I am going to ignore the first few km of our hike because it involved walking along the shoulders of Highway 26 and 10th Concession. Zoom! Zoom! The cars whizzed by us at breakneck speed and dusty gravel crunched under our feet. Not a joyful nor relaxing experience. However, it’s still part of the trail and thus part of the total zeitgeist.
Soon enough, we entered a world much more enchanting than the highway. Those drivers whizzing past have no concept that a world like this even exists. If you exist in a reality of flat, straight, black-topped routes that don’t deviate as they hurry from A to B, then you cannot imagine a hushed, shadow-strewn world of jumbled passages and beckoning darkness. It is the labyrinthine world of magical crevices. And it is only minutes away from that soul-less highway.
We were dwarfed by these giant blocks of dolostone. It’s easy to feel humble and awed when surrounded by rocks that were laid down 400 million years ago!
This environment is damp and the air is heavy with the aroma of wet and decaying vegetation. It is a characteristic rich, loamy scent which is deeply stimulating to the olfactory lobe of the brain. If you ever smell that scent again, no matter where you are, you will immediately be transported back to the damp, mossy limestone crevices of the Bruce Trail, and the sense of adventure that dwells there.
When we finally emerged from the crevices, we found ourselves in a lush world of wildflowers.
We came upon an observation tower built alongside the trail When confronted with a tower, the appropriate response is to climb it! From the top, were treated to a view of the leafy city of Owen Sound.
We thought we were done with rocks and such, but I guess with this trail, you never really are. Back into the world of cliffs and caves and rocky overhangs:
We now interrupt this blog for a quick trip to the Metropolitan Museum of Modern Art in New York city, where we will enjoy viewing a painting by the famous cubist painter, Georges Braque:
I fear that the rocks have been getting all the attention in this blog, so I thought I would throw in a tree. But not just any tree…. a very cool tree:
Over the course of the day, the thermometer kept rising, and by mid-afternoon, it was an oppressively hot, humid day. The ladies were melting. We had a brief respite when we climbed down a long steep hill and found ourselves in a pleasantly cool little gorge. The source of the cool air was discovered when one astute hiker noticed holes in the valley floor. Delicious chilly air wafted out of these holes. Obviously they connected to underground caves where the air stays frigid. It was an interesting micro-environment and we were happy to take a rest here and cool off.

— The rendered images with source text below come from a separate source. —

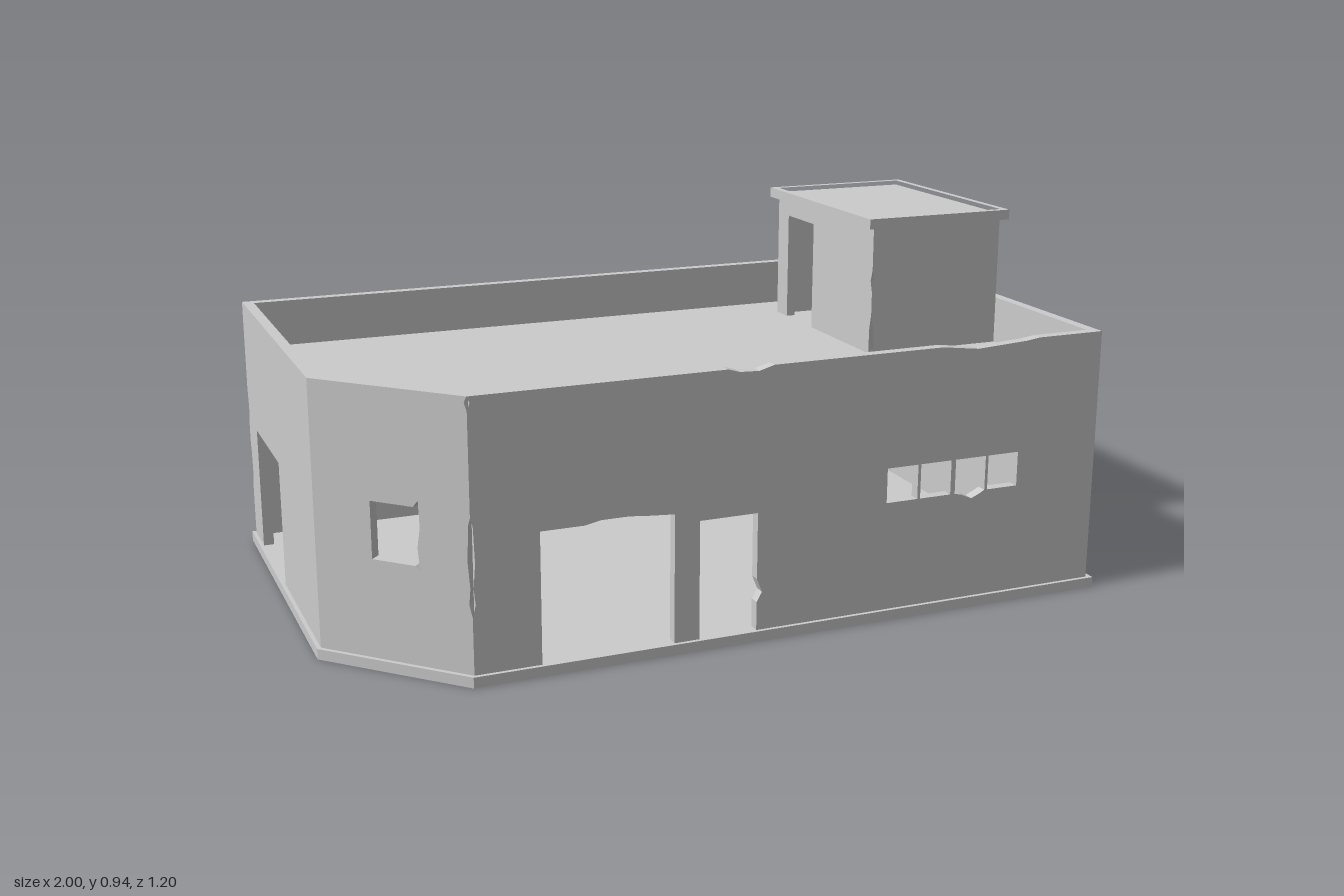
import * as THREE from 'three';

const material = new THREE.MeshStandardMaterial({ color: 0xcccccc, flatShading: true });
const toShape = (pts) => new THREE.Shape(pts.map(([x, y]) => new THREE.Vector2(x, y)));
const rect = (x0, x1, y0, y1) => [[x0, y0], [x1, y0], [x1, y1], [x0, y1]];

// Horizontal slab from a plan outline of [x, z] points, with an optional opening
function slab(name, plan, y0, y1, opening) {
  const flip = (pts) => pts.map(([x, z]) => [x, -z]);
  const shape = toShape(flip(plan));
  if (opening) shape.holes.push(toShape(flip(opening)));
  const geo = new THREE.ExtrudeGeometry(shape, { depth: y1 - y0, bevelEnabled: false });
  geo.rotateX(-Math.PI / 2).translate(0, y0, 0);
  const mesh = new THREE.Mesh(geo, material);
  mesh.name = name;
  return mesh;
}

// Ring of mitred wall panels along a plan. specs[i] describes the panel from corner i
// to i+1 (name, holes, chipped top); nicks[i] lists [height, depth] chips at corner i.
function walls(name, plan, y0, y1, t, specs, nicks) {
  const group = new THREE.Group();
  group.name = name;
  const n = plan.length;
  const corners = plan.map(([x, z]) => new THREE.Vector2(x, z));
  const dir = corners.map((c, i) => corners[(i + 1) % n].clone().sub(c).normalize());
  // mitre inset at each corner
  const inset = corners.map((c, i) =>
    t * Math.tan(Math.acos(dir[i].dot(dir[(i + n - 1) % n])) / 2));

  corners.forEach((a, i) => {
    const j = (i + 1) % n;
    const L = a.distanceTo(corners[j]);
    const spec = specs[i];
    const endNicks = (nicks[j] || []).map(([y, d]) => [L - d, y]);
    const startNicks = (nicks[i] || []).map(([y, d]) => [d, y]).reverse();
    const top = (spec.top || []).slice().reverse();
    const shape = toShape([[0, y0], [L, y0], ...endNicks, [L, y1], ...top, [0, y1], ...startNicks]);
    (spec.holes || []).forEach((h) => shape.holes.push(toShape(h)));
    const geo = new THREE.ExtrudeGeometry(shape, { depth: t, bevelEnabled: false });
    geo.translate(0, 0, -t);
    const p = geo.attributes.position;
    for (let k = 0; k < p.count; k++) {
      if (p.getZ(k) < -t / 2) p.setX(k, THREE.MathUtils.clamp(p.getX(k), inset[i], L - inset[j]));
    }
    geo.computeVertexNormals();
    const mesh = new THREE.Mesh(geo, material);
    mesh.name = spec.name;
    mesh.position.set(a.x, 0, a.y);
    mesh.rotation.y = Math.atan2(-dir[i].y, dir[i].x);
    group.add(mesh);
  });
  return group;
}

export function createModel() {
  const model = new THREE.Group();
  model.name = 'building';

  // Foundation and floor
  model.add(slab('foundation', [[-1, 0.3], [-0.7, 0.6], [1, 0.6], [1, -0.6], [-1, -0.6]], 0, 0.027));

  // Main walls, front panel measured from its left end
  const X = (x) => x + 0.695;
  const windows = [0.375, 0.47, 0.57, 0.665].map((x, i) => {
    const w = rect(X(x), X(x + 0.087), 0.31, 0.4);
    if (i === 2) w.splice(1, 0, [X(x + 0.02), 0.305], [X(x + 0.05), 0.292], [X(x + 0.075), 0.303]);
    return w;
  });
  const garageDoor = [[X(-0.53), 0.027], [X(-0.195), 0.027], [X(-0.195), 0.355],
    [X(-0.26), 0.36], [X(-0.31), 0.365], [X(-0.38), 0.365], [X(-0.42), 0.357], [X(-0.53), 0.357]];
  const frontDoor = [[X(-0.13), 0.027], [X(0.022), 0.027], [X(0.022), 0.1], [X(0.036), 0.125],
    [X(0.022), 0.16], [X(0.022), 0.33], [X(-0.13), 0.33]];
  const cornerWindow = [[0.155, 0.275], [0.27, 0.275], [0.283, 0.265], [0.278, 0.32],
    [0.286, 0.37], [0.283, 0.435], [0.27, 0.418], [0.155, 0.418]];

  model.add(walls('mainWalls',
    [[-0.99, 0.295], [-0.695, 0.59], [0.985, 0.59], [0.985, -0.59], [-0.99, -0.59]],
    0.005, 0.695, 0.028,
    [
      { name: 'cornerWall', holes: [cornerWindow] },
      {
        name: 'frontWall',
        holes: [garageDoor, frontDoor, ...windows],
        top: [[X(-0.06), 0.695], [X(-0.03), 0.686], [X(0.02), 0.684], [X(0.06), 0.695],
          [X(0.52), 0.695], [X(0.62), 0.682], [X(0.76), 0.69], [X(0.8), 0.695]],
      },
      { name: 'leftWall' },
      { name: 'backWall' },
      { name: 'rightWall', holes: [rect(0.12, 0.44, 0.027, 0.36)] },
    ],
    {
      1: [[0.17, 0], [0.2, 0.008], [0.24, 0.004], [0.3, 0.009], [0.39, 0.006], [0.41, 0],
        [0.66, 0], [0.68, 0.007]],
      4: [[0.18, 0], [0.21, 0.012], [0.27, 0.008], [0.29, 0], [0.36, 0], [0.39, 0.01], [0.43, 0.004], [0.45, 0]],
    }));

  // Roof deck behind the parapet
  model.add(slab('roofDeck',
    [[-0.97, 0.287], [-0.687, 0.57], [0.965, 0.57], [0.965, -0.57], [-0.97, -0.57]], 0.545, 0.57));

  // Stair house on the roof, with a doorway towards the deck
  model.add(walls('stairHouse',
    [[0.565, 0.14], [0.955, 0.14], [0.955, -0.435], [0.565, -0.435]], 0.55, 0.92, 0.025,
    [
      { name: 'stairHouseFront' },
      { name: 'stairHouseLeft' },
      { name: 'stairHouseBack' },
      { name: 'stairHouseDoorWall', holes: [rect(0.065, 0.225, 0.57, 0.87)] },
    ],
    { 0: [[0.58, 0.01], [0.64, 0.008], [0.68, 0], [0.74, 0], [0.77, 0.009], [0.8, 0]] }));

  // Stair house roof: overhanging rim around a shallow tray
  const tray = rect(0.565, 0.957, -0.437, 0.137);
  model.add(slab('stairHouseRim', rect(0.545, 0.975, -0.455, 0.155), 0.915, 0.942, tray));
  model.add(slab('stairHouseRoof', tray, 0.915, 0.93));

  return model;
}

There was one other opportunity to cool off before the end of our day. We reached the Sydenham River and the softly babbling water beckoned to some hikers seeking to cool their feverish feet.
The final moment of appreciation for the beauty of the escarpment came at Inglis Falls. it is a natural stunner, cascading 18 meters over the lip of the escarpment. We loved the thick green moss which coated the rocks and the deep rocky gorge at the bottom. . Obviously this is a popular spot and it was crowded with tourists.
Great day, still loving the trail after all these years! And, best of all…. we’ll be back at it tomorrow!